### Description of the task:
Without omitting anything, copy every entry word for word.

### Data:

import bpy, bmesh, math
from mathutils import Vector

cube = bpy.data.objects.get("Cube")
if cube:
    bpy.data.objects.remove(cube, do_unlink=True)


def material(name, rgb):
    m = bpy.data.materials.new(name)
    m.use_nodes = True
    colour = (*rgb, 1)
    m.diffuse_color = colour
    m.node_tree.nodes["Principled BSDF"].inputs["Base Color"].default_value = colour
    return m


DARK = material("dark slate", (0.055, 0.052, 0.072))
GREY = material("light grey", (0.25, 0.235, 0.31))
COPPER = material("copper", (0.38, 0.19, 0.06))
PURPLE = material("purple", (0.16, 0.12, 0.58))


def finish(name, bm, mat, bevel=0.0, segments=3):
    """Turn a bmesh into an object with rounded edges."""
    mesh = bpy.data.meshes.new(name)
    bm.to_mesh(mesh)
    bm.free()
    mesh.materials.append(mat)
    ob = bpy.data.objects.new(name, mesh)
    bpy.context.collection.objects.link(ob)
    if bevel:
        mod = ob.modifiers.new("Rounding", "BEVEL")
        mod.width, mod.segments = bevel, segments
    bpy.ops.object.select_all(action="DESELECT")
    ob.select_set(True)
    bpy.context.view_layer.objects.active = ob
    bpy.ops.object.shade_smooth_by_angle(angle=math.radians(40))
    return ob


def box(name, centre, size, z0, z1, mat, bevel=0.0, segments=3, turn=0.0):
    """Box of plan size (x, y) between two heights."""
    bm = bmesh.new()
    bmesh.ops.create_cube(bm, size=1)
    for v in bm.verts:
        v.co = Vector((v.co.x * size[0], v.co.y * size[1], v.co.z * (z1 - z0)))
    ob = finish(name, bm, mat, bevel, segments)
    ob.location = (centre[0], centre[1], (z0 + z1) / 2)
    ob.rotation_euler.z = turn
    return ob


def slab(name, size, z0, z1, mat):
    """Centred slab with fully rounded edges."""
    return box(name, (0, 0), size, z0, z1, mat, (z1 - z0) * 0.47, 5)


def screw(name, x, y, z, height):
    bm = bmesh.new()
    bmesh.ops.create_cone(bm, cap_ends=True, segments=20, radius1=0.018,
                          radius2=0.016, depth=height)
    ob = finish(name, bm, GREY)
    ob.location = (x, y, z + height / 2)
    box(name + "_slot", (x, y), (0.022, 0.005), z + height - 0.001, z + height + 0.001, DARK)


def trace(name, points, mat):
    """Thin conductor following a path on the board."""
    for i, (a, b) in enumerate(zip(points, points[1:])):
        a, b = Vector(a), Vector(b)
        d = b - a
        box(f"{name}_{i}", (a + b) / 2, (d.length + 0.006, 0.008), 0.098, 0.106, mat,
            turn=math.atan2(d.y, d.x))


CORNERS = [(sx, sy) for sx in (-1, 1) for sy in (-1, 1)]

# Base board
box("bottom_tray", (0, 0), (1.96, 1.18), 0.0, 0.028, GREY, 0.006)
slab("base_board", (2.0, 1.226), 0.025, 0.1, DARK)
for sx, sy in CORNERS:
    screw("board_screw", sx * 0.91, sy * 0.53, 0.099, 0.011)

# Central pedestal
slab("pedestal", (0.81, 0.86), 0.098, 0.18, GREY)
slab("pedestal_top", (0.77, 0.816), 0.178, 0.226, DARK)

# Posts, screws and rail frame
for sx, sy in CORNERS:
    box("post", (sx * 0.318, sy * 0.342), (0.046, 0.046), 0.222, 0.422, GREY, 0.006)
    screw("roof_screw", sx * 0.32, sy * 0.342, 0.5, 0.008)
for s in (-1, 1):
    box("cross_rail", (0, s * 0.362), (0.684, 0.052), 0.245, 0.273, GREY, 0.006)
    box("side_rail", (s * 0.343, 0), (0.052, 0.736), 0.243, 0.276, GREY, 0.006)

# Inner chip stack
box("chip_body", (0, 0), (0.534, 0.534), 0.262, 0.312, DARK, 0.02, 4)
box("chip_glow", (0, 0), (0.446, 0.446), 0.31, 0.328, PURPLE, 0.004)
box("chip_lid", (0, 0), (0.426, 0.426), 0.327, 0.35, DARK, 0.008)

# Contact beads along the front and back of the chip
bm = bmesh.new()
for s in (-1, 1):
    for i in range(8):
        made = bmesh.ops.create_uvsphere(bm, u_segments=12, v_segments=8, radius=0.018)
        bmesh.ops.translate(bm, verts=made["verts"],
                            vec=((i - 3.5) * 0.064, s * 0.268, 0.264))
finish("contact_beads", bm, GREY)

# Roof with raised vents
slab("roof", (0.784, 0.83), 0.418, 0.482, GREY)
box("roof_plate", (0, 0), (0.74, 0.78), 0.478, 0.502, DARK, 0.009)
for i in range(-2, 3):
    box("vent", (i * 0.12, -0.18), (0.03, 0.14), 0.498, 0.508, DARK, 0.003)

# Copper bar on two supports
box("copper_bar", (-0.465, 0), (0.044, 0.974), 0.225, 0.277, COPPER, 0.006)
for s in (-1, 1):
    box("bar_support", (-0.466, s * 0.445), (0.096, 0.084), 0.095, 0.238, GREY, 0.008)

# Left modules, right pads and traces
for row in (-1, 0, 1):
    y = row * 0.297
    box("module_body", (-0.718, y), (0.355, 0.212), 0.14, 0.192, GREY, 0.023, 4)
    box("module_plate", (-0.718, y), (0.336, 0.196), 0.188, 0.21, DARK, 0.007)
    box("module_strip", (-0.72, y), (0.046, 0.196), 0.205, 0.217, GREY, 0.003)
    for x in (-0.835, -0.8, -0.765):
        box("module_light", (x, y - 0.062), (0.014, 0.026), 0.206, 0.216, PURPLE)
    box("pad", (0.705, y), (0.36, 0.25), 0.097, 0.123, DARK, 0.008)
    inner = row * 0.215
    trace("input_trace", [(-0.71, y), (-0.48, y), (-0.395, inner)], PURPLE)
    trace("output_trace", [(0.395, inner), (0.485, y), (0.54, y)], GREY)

### Finished exercise:
import bpy, bmesh, math
from mathutils import Vector

cube = bpy.data.objects.get("Cube")
if cube:
    bpy.data.objects.remove(cube, do_unlink=True)


def material(name, rgb):
    m = bpy.data.materials.new(name)
    m.use_nodes = True
    colour = (*rgb, 1)
    m.diffuse_color = colour
    m.node_tree.nodes["Principled BSDF"].inputs["Base Color"].default_value = colour
    return m


DARK = material("dark slate", (0.055, 0.052, 0.072))
GREY = material("light grey", (0.25, 0.235, 0.31))
COPPER = material("copper", (0.38, 0.19, 0.06))
PURPLE = material("purple", (0.16, 0.12, 0.58))


def finish(name, bm, mat, bevel=0.0, segments=3):
    """Turn a bmesh into an object with rounded edges."""
    mesh = bpy.data.meshes.new(name)
    bm.to_mesh(mesh)
    bm.free()
    mesh.materials.append(mat)
    ob = bpy.data.objects.new(name, mesh)
    bpy.context.collection.objects.link(ob)
    if bevel:
        mod = ob.modifiers.new("Rounding", "BEVEL")
        mod.width, mod.segments = bevel, segments
    bpy.ops.object.select_all(action="DESELECT")
    ob.select_set(True)
    bpy.context.view_layer.objects.active = ob
    bpy.ops.object.shade_smooth_by_angle(angle=math.radians(40))
    return ob


def box(name, centre, size, z0, z1, mat, bevel=0.0, segments=3, turn=0.0):
    """Box of plan size (x, y) between two heights."""
    bm = bmesh.new()
    bmesh.ops.create_cube(bm, size=1)
    for v in bm.verts:
        v.co = Vector((v.co.x * size[0], v.co.y * size[1], v.co.z * (z1 - z0)))
    ob = finish(name, bm, mat, bevel, segments)
    ob.location = (centre[0], centre[1], (z0 + z1) / 2)
    ob.rotation_euler.z = turn
    return ob


def slab(name, size, z0, z1, mat):
    """Centred slab with fully rounded edges."""
    return box(name, (0, 0), size, z0, z1, mat, (z1 - z0) * 0.47, 5)


def screw(name, x, y, z, height):
    bm = bmesh.new()
    bmesh.ops.create_cone(bm, cap_ends=True, segments=20, radius1=0.018,
                          radius2=0.016, depth=height)
    ob = finish(name, bm, GREY)
    ob.location = (x, y, z + height / 2)
    box(name + "_slot", (x, y), (0.022, 0.005), z + height - 0.001, z + height + 0.001, DARK)


def trace(name, points, mat):
    """Thin conductor following a path on the board."""
    for i, (a, b) in enumerate(zip(points, points[1:])):
        a, b = Vector(a), Vector(b)
        d = b - a
        box(f"{name}_{i}", (a + b) / 2, (d.length + 0.006, 0.008), 0.098, 0.106, mat,
            turn=math.atan2(d.y, d.x))


CORNERS = [(sx, sy) for sx in (-1, 1) for sy in (-1, 1)]

# Base board
box("bottom_tray", (0, 0), (1.96, 1.18), 0.0, 0.028, GREY, 0.006)
slab("base_board", (2.0, 1.226), 0.025, 0.1, DARK)
for sx, sy in CORNERS:
    screw("board_screw", sx * 0.91, sy * 0.53, 0.099, 0.011)

# Central pedestal
slab("pedestal", (0.81, 0.86), 0.098, 0.18, GREY)
slab("pedestal_top", (0.77, 0.816), 0.178, 0.226, DARK)

# Posts, screws and rail frame
for sx, sy in CORNERS:
    box("post", (sx * 0.318, sy * 0.342), (0.046, 0.046), 0.222, 0.422, GREY, 0.006)
    screw("roof_screw", sx * 0.32, sy * 0.342, 0.5, 0.008)
for s in (-1, 1):
    box("cross_rail", (0, s * 0.362), (0.684, 0.052), 0.245, 0.273, GREY, 0.006)
    box("side_rail", (s * 0.343, 0), (0.052, 0.736), 0.243, 0.276, GREY, 0.006)

# Inner chip stack
box("chip_body", (0, 0), (0.534, 0.534), 0.262, 0.312, DARK, 0.02, 4)
box("chip_glow", (0, 0), (0.446, 0.446), 0.31, 0.328, PURPLE, 0.004)
box("chip_lid", (0, 0), (0.426, 0.426), 0.327, 0.35, DARK, 0.008)

# Contact beads along the front and back of the chip
bm = bmesh.new()
for s in (-1, 1):
    for i in range(8):
        made = bmesh.ops.create_uvsphere(bm, u_segments=12, v_segments=8, radius=0.018)
        bmesh.ops.translate(bm, verts=made["verts"],
                            vec=((i - 3.5) * 0.064, s * 0.268, 0.264))
finish("contact_beads", bm, GREY)

# Roof with raised vents
slab("roof", (0.784, 0.83), 0.418, 0.482, GREY)
box("roof_plate", (0, 0), (0.74, 0.78), 0.478, 0.502, DARK, 0.009)
for i in range(-2, 3):
    box("vent", (i * 0.12, -0.18), (0.03, 0.14), 0.498, 0.508, DARK, 0.003)

# Copper bar on two supports
box("copper_bar", (-0.465, 0), (0.044, 0.974), 0.225, 0.277, COPPER, 0.006)
for s in (-1, 1):
    box("bar_support", (-0.466, s * 0.445), (0.096, 0.084), 0.095, 0.238, GREY, 0.008)

# Left modules, right pads and traces
for row in (-1, 0, 1):
    y = row * 0.297
    box("module_body", (-0.718, y), (0.355, 0.212), 0.14, 0.192, GREY, 0.023, 4)
    box("module_plate", (-0.718, y), (0.336, 0.196), 0.188, 0.21, DARK, 0.007)
    box("module_strip", (-0.72, y), (0.046, 0.196), 0.205, 0.217, GREY, 0.003)
    for x in (-0.835, -0.8, -0.765):
        box("module_light", (x, y - 0.062), (0.014, 0.026), 0.206, 0.216, PURPLE)
    box("pad", (0.705, y), (0.36, 0.25), 0.097, 0.123, DARK, 0.008)
    inner = row * 0.215
    trace("input_trace", [(-0.71, y), (-0.48, y), (-0.395, inner)], PURPLE)
    trace("output_trace", [(0.395, inner), (0.485, y), (0.54, y)], GREY)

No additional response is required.